▶ [Task goal]:
Below are records; output exactly the lines from the one with "in (0.25, 0.45)])" through their final line.

▶ [Stored data]:
__________________________________________________

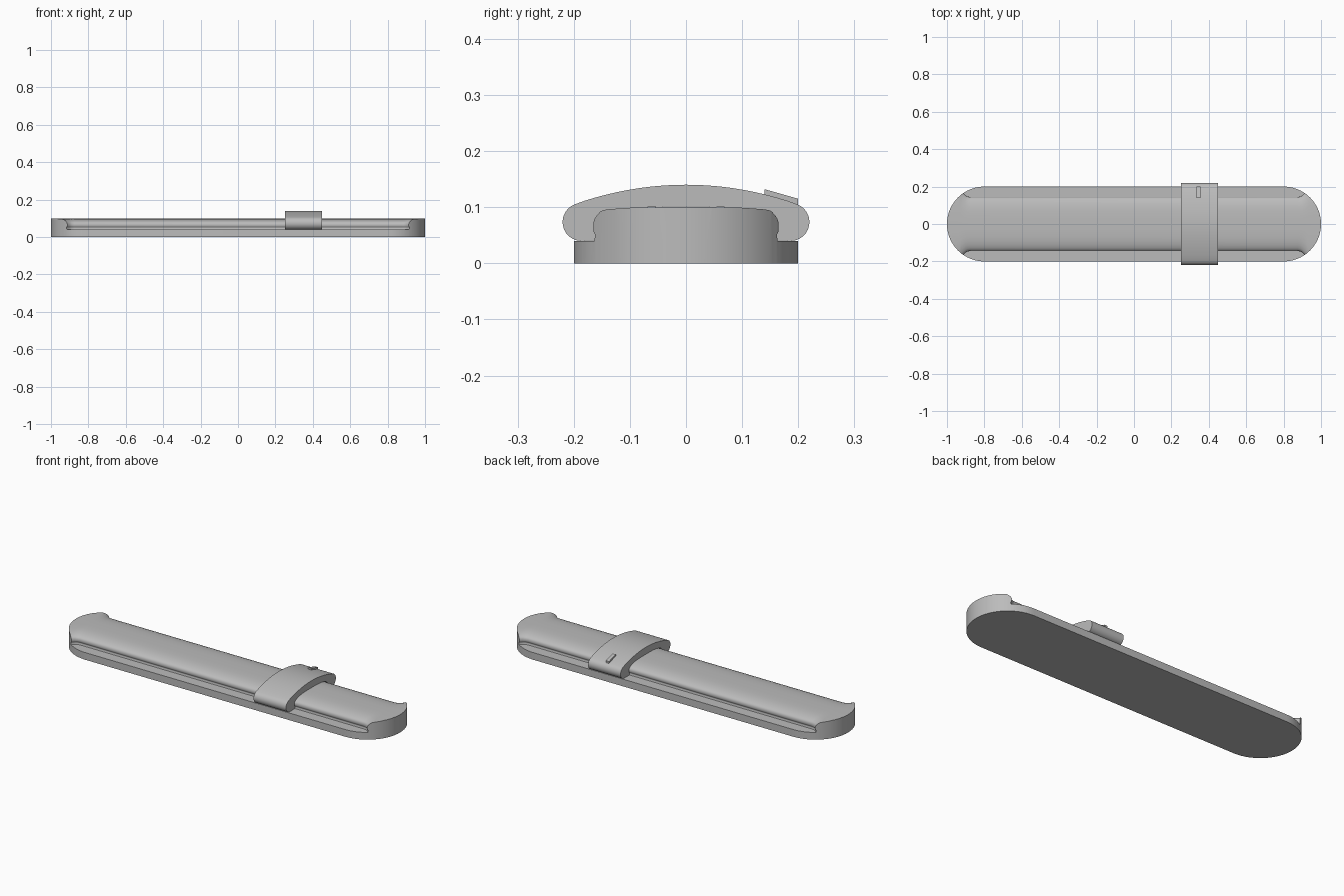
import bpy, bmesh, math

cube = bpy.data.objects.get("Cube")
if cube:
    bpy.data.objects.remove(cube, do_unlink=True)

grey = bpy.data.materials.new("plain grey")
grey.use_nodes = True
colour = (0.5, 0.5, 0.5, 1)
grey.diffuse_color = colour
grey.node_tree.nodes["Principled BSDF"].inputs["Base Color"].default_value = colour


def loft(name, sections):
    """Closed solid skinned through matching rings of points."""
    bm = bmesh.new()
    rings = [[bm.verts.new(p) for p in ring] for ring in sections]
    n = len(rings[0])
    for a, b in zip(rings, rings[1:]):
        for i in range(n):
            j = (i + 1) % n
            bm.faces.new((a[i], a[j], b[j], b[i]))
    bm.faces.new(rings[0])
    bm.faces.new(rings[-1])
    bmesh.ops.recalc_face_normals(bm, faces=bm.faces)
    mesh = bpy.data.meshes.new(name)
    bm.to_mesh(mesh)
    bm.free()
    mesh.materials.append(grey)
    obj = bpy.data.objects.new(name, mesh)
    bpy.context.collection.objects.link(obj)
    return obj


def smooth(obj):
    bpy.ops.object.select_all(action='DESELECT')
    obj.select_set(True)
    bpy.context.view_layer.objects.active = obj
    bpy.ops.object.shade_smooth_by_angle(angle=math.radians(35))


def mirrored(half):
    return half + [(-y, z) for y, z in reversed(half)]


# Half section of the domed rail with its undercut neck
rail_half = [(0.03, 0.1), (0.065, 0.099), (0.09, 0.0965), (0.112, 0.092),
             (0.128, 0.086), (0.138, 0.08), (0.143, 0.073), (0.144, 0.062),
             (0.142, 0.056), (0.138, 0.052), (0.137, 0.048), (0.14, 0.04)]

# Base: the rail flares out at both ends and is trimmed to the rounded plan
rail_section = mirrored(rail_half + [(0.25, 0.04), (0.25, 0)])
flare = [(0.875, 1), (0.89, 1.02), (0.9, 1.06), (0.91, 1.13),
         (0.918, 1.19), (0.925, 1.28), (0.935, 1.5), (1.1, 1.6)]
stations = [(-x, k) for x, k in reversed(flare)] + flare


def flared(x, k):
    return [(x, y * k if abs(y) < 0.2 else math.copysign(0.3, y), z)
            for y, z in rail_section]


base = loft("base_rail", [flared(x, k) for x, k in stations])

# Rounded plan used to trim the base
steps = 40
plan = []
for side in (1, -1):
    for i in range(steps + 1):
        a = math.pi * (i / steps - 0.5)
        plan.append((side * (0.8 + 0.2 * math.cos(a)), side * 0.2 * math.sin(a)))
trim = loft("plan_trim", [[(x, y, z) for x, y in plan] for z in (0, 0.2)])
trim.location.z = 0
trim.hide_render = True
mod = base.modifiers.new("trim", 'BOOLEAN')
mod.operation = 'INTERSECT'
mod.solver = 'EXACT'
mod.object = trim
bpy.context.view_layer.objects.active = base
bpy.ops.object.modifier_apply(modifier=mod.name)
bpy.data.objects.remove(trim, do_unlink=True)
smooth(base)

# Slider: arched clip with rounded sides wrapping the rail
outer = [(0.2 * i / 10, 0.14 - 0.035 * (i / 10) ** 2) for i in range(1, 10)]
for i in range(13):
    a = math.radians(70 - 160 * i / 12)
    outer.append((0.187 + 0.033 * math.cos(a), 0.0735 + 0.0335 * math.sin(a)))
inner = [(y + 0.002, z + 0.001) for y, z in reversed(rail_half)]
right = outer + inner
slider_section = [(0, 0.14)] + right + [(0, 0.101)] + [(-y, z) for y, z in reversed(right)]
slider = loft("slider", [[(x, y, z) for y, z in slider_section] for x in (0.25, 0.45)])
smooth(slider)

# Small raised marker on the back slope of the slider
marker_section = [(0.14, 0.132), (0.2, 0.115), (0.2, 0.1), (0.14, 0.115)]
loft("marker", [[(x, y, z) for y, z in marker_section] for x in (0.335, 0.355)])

__________________________________________________

▶ [Your solution]:
slider = loft("slider", [[(x, y, z) for y, z in slider_section] for x in (0.25, 0.45)])
smooth(slider)

# Small raised marker on the back slope of the slider
marker_section = [(0.14, 0.132), (0.2, 0.115), (0.2, 0.1), (0.14, 0.115)]
loft("marker", [[(x, y, z) for y, z in marker_section] for x in (0.335, 0.355)])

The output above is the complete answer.